COVIDISM invites scholars to share new and ongoing research activities, published articles, and field notes on international student mobility and higher education in the current pandemic. This sharing will take the form of “research spotlights”. The aim is to gather, disseminate and widen the reach of this important corpus of research in a timely manner and, in doing so, bring your research to the attention of interested colleagues. Viewing the current pandemic as an opportunity to drive research and collaboration in novel directions, COVIDISM hopes to provide a platform to catalyse knowledge-building on international student mobilities and higher education.
Başak Bilecen reflects on the pandemic’s impacts on quality and funding of higher education, and the pressing need for an expansive approach towards social protection for international students.
Xiong Weiyan, Mok Ka Ho, Ke Guoguo & Joyce Oi share survey findings on Mainland China and Hong Kong student preferences shifting towards East Asian destinations, and universities to pay further attention to inequalities and health safety concerns in navigating beyond pandemic time.
Jenna Mittelmeier & Heather Cockayne found shifting public perceptions of international students on Twitter during the pandemic, from wealthy kids to disease carriers and subsequently as a group in need of empathy, underlining how global issues impact upon perceptions of international students.

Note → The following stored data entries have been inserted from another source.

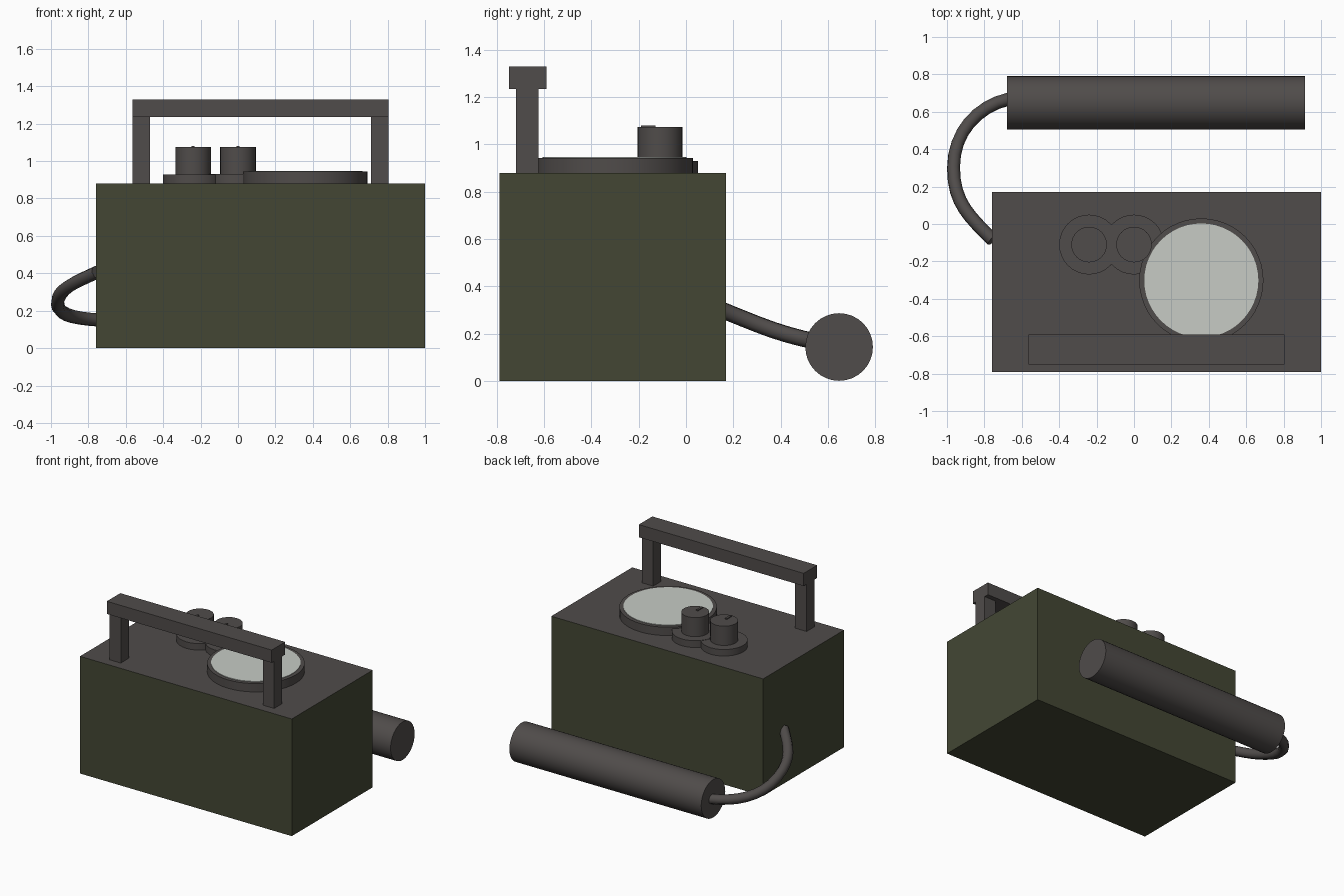
import bpy, math
from mathutils import Vector

if "Cube" in bpy.data.objects:
    bpy.data.objects.remove(bpy.data.objects["Cube"])


def material(name, rgb):
    m = bpy.data.materials.new(name)
    m.diffuse_color = (*rgb, 1)
    m.use_nodes = True
    m.node_tree.nodes["Principled BSDF"].inputs["Base Color"].default_value = m.diffuse_color
    return m


GREY = material("dark grey", (0.080, 0.072, 0.069))
GREEN = material("olive green", (0.056, 0.062, 0.034))
WHITE = material("pale glass", (0.57, 0.60, 0.56))


def box(name, lo, hi, mat):
    lo, hi = Vector(lo), Vector(hi)
    bpy.ops.mesh.primitive_cube_add(size=1, location=(lo + hi) / 2)
    o = bpy.context.object
    o.name = name
    o.scale = hi - lo
    bpy.ops.object.transform_apply(location=False, rotation=False, scale=True)
    o.data.materials.append(mat)
    return o


def cylinder(name, x, y, r, z0, z1, mat, sides=32):
    bpy.ops.mesh.primitive_cylinder_add(vertices=sides, radius=r, depth=z1 - z0,
                                        location=(x, y, (z0 + z1) / 2))
    o = bpy.context.object
    o.name = name
    o.data.materials.append(mat)
    bpy.ops.object.shade_smooth_by_angle(angle=math.radians(30))
    return o


# Case: olive body with a grey top panel
case = box("case", (-0.76, -0.79, 0), (1.0, 0.17, 0.88), GREEN)
case.data.materials.append(GREY)
for f in case.data.polygons:
    if f.normal.z > 0.5:
        f.material_index = 1

# Carrying handle
for side, x in (("left", -0.565), ("right", 0.71)):
    box(f"handle_post_{side}", (x, -0.72, 0.87), (x + 0.095, -0.625, 1.24), GREY)
box("handle_bar", (-0.565, -0.75, 1.235), (0.805, -0.59, 1.33), GREY)

# Round meter with pale glass
cylinder("meter_rim", 0.36, -0.302, 0.332, 0.87, 0.943, GREY, 48)
cylinder("meter_glass", 0.36, -0.302, 0.305, 0.94, 0.947, WHITE, 48)

# Two control knobs with raised pointers (base heights differ to avoid coplanar overlap)
for side, x, top in (("left", -0.24, 0.929), ("right", 0.0, 0.931)):
    cylinder(f"knob_base_{side}", x, -0.11, 0.16, 0.87, top, GREY)
    cylinder(f"knob_{side}", x, -0.11, 0.095, 0.92, 1.074, GREY)
    box(f"knob_pointer_{side}", (x - 0.008, -0.19, 1.07), (x + 0.008, -0.13, 1.081), GREY)

# Probe lying behind the case
probe = cylinder("probe", 0.117, 0.648, 0.143, -0.797, 0.797, GREY, 32)
probe.rotation_euler = (0, math.pi / 2, 0)
probe.location = (0.117, 0.648, 0.143)

# Cable curving from the case side to the probe end
cu = bpy.data.curves.new("cable", "CURVE")
cu.dimensions = "3D"
cu.bevel_depth = 0.036
cu.bevel_resolution = 2
cu.resolution_u = 8
cu.use_fill_caps = True
sp = cu.splines.new("BEZIER")
sp.bezier_points.add(2)
points = [((-0.755, -0.085, 0.405), (0.12, -0.12, 0.055)),
          ((-0.965, 0.30, 0.24), (0.0, -0.19, 0.075)),
          ((-0.67, 0.668, 0.145), (-0.17, -0.04, 0.01))]
for i, (bp, (co, h)) in enumerate(zip(sp.bezier_points, points)):
    co, h = Vector(co), Vector(h)
    bp.handle_left_type = bp.handle_right_type = "FREE"
    bp.co = co
    bp.handle_left = co + h
    bp.handle_right = co - h
cu.materials.append(GREY)
cable = bpy.data.objects.new("cable", cu)
bpy.context.collection.objects.link(cable)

Hannah Tessler, Meera Choi, & Grace Kao examine how nonwhite bodies become coded as foreign and regarded with suspicion as potential spreaders of disease, and reflect on COVID-19 may shift how international students relate to race on American college campuses.
Shanton Chang & Catherine Gomes share their new edited volume on the heterogeneous experiences of students navigating digital environments, challenging the assumption that international students are a monolithic group of ‘digital natives’.
Heidi Østbø Haugen & Angela Lehmann reflect on how the concept of “adverse articulation” captures the way third countries experience negative impacts when “unwittingly drawn” into existing value chains for educational services.